Why Is Borgata Casino Raising the Stakes Against Phil Ivey?
The issue between Borgata and Ivey goes back to a court filing in 2014. The biggest casino in Atlanta City alleged that Ivey and a playing partner committed fraud while also engaging in a RICO enterprise in the act of playing baccarat in a number of sessions in 2012. These actions caused Borgata “ascertainable economic damages” according to the original lawsuit. The casino sought damages totaling nearly $30 million.
Ivey’s partner was Cheung Yin “Kelly” Sun. In a direct quote from this post, the casino’s stance was that “Ivey and Sun participated in a RICO enterprise in violation of federal law when they transferred money that was the proceeds of their fraud against Borgata to a foreign bank account in Mexico, in violation of the federal wire fraud and anti-money laundering statures.”
District Court Judge Noel Hillman did not see this matter the same way and ruled that Ivey and Sun did not commit fraud nor violate RICO acts at the state and federal levels. He did admit that the two did breach their contract with Borgata by playing Baccarat. The judge awarded the Borgata $10.1 million in the dispute. This included the money that Ivey had won playing craps with the money he has originally won at the baccarat table.
· Borgata Casino Presses Accusations On Phil Ivey & Kelly Sun Appeal
Did Phil Ivey Defraud The Borgata?
As part of his 30-page opinion, Hillman added, “It is axiomatic that a breach of contract alone is not fraud. Nor does every act of deceit meet the elements of fraud. Fraud, whether as codified or at common law, requires a higher showing. Ivey and Sun did not defraud Borgata in the legal sense, just as a football team that runs a pass play instead of a running play does not defraud the other team…their conduct was far from admirable, but fraud requires more.”
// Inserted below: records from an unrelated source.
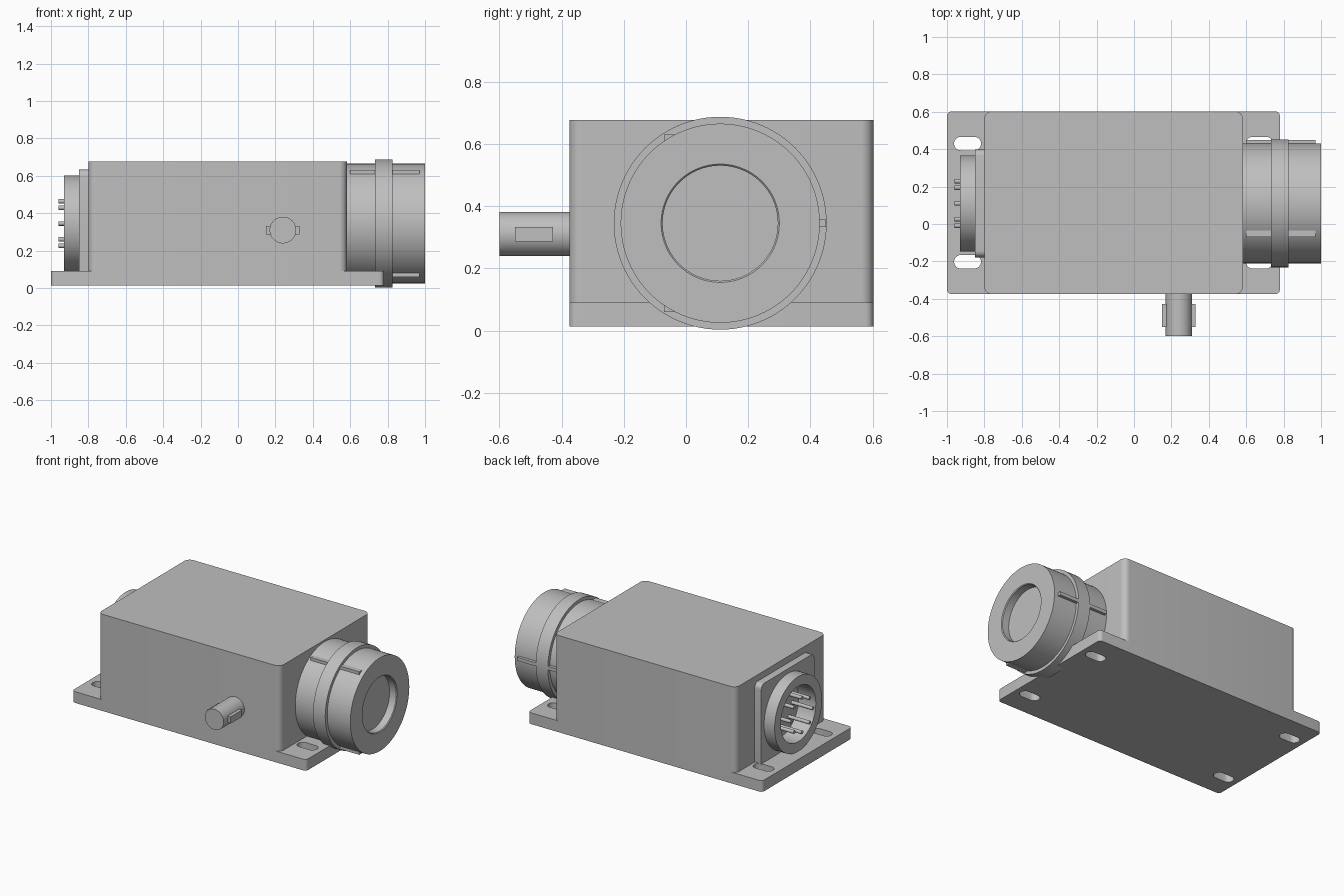
import bpy, bmesh, math
from mathutils import Matrix, Vector

if "Cube" in bpy.data.objects:
    bpy.data.objects.remove(bpy.data.objects["Cube"], do_unlink=True)

grey = bpy.data.materials.new("light_grey")
grey.use_nodes = True
COLOUR = (0.52, 0.52, 0.52, 1)
grey.diffuse_color = COLOUR
grey.node_tree.nodes["Principled BSDF"].inputs["Base Color"].default_value = COLOUR

AXIS_Y, AXIS_Z = 0.11, 0.345   # shared axis of lens barrel and connector
PLATE_Z = 0.013


def finish(bm, name):
    bmesh.ops.recalc_face_normals(bm, faces=bm.faces)
    mesh = bpy.data.meshes.new(name)
    bm.to_mesh(mesh)
    bm.free()
    mesh.materials.append(grey)
    obj = bpy.data.objects.new(name, mesh)
    bpy.context.collection.objects.link(obj)
    return obj


def box(name, low, high, radius=0, axis=2, segments=6):
    """Box between two corners, with the edges along one axis rounded."""
    low, high = Vector(low), Vector(high)
    bm = bmesh.new()
    bmesh.ops.create_cube(bm, size=1)
    bmesh.ops.scale(bm, vec=high - low, verts=bm.verts)
    bmesh.ops.translate(bm, vec=(low + high) / 2, verts=bm.verts)
    if radius:
        edges = [e for e in bm.edges
                 if abs((e.verts[0].co - e.verts[1].co).normalized()[axis]) > 0.9]
        bmesh.ops.bevel(bm, geom=edges, offset=radius, segments=segments,
                        profile=0.5, affect='EDGES')
    return finish(bm, name)


def lathe(name, profile, centre, turn=Matrix(), steps=72, closed=False):
    """Spin (along, radius) points about the x axis, then turn and place."""
    bm = bmesh.new()
    verts = [bm.verts.new((a, 0, r)) for a, r in profile]
    edges = [bm.edges.new(pair) for pair in zip(verts, verts[1:])]
    if closed:
        edges.append(bm.edges.new((verts[-1], verts[0])))
    bmesh.ops.spin(bm, geom=verts + edges, cent=(0, 0, 0), axis=(1, 0, 0),
                   angle=math.tau, steps=steps)
    bmesh.ops.remove_doubles(bm, verts=bm.verts, dist=1e-5)
    bmesh.ops.transform(bm, matrix=Matrix.Translation(centre) @ turn, verts=bm.verts)
    return finish(bm, name)


def rod(name, start, end, radius, centre, turn=Matrix(), steps=48):
    return lathe(name, [(start, 0), (start, radius), (end, radius), (end, 0)],
                 centre, turn, steps)


def cut(target, cutter):
    mod = target.modifiers.new("cut", 'BOOLEAN')
    mod.operation, mod.solver, mod.object = 'DIFFERENCE', 'EXACT', cutter
    bpy.ops.object.select_all(action='DESELECT')
    bpy.context.view_layer.objects.active = target
    target.select_set(True)
    bpy.ops.object.modifier_apply(modifier=mod.name)
    bpy.data.objects.remove(cutter, do_unlink=True)


parts = []

# Mounting plate with four slots
plate = box("mounting_plate", (-1, -0.375, PLATE_Z), (0.78, 0.602, 0.09), 0.025)
for x in (-0.89, 0.67):
    for y in (-0.202, 0.43):
        cut(plate, box("slot_cutter", (x - 0.072, y - 0.036, -0.1),
                       (x + 0.072, y + 0.036, 0.2), 0.0355))
parts.append(plate)

# Housing
parts.append(box("housing", (-0.8, -0.375, PLATE_Z), (0.582, 0.602, 0.677), 0.04, segments=8))

# Lens barrel with collar and recessed front window
BARREL, COLLAR = 0.32, 0.342
parts.append(lathe("lens_barrel", [
    (0.55, 0), (0.55, BARREL), (0.733, BARREL), (0.733, COLLAR), (0.825, COLLAR),
    (0.825, BARREL), (1, BARREL), (1, 0.19), (0.995, 0.185), (0.945, 0.185),
    (0.945, 0)], (0, AXIS_Y, AXIS_Z), steps=96))

# Three ridges along the barrel
parts.append(box("side_ridge", (0.6, 0.41, AXIS_Z - 0.012), (0.97, 0.45, AXIS_Z + 0.012)))
for name, side in (("upper_ridge", 1), ("lower_ridge", -1)):
    z = sorted((AXIS_Z + side * 0.262, AXIS_Z + side * 0.285))
    parts.append(box(name, (0.6, -0.07, z[0]), (0.97, -0.035, z[1])))

# Control shaft with two side keys
front = Matrix.Rotation(-math.pi / 2, 4, 'Z')
parts.append(rod("control_shaft", 0.35, 0.6, 0.071, (0.24, 0, 0.31), front))
for name, side in (("left_key", 1), ("right_key", -1)):
    x = sorted((0.24 + side * 0.05, 0.24 + side * 0.09))
    parts.append(box(name, (x[0], -0.55, 0.287), (x[1], -0.427, 0.333)))

# Connector flange, shell and pins
HALF, BORE = 0.288, 0.19
flange = box("connector_flange", (-0.85, AXIS_Y - HALF, AXIS_Z - HALF),
             (-0.79, AXIS_Y + HALF, AXIS_Z + HALF), 0.035, axis=0)
cut(flange, rod("bore_cutter", -0.95, -0.7, BORE, (0, AXIS_Y, AXIS_Z), steps=72))
parts.append(flange)
parts.append(lathe("connector_shell", [(-0.93, BORE), (-0.93, 0.257), (-0.849, 0.257),
                                       (-0.849, BORE)],
                   (0, AXIS_Y, AXIS_Z), closed=True))
for i in range(8):
    a = math.tau * i / 8
    parts.append(rod(f"pin_{i + 1}", -0.96, -0.79, 0.012,
                     (0, AXIS_Y + 0.119 * math.cos(a), AXIS_Z + 0.119 * math.sin(a)),
                     steps=16))

# Smooth round surfaces, keep edges sharp
bpy.ops.object.select_all(action='DESELECT')
for obj in parts:
    obj.select_set(True)
bpy.context.view_layer.objects.active = parts[0]
bpy.ops.object.shade_smooth_by_angle(angle=math.radians(30))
Ivey appealed the original $10.1 million judgments in late August of this year. The lower court previously ruled that Borgata can take proper means to secure the money owed from this judgment while the Third Circuit works its way through the appeal process. According to Borgata’s legal team, it is unlikely that the Third Circuit will reverse the original decision either way.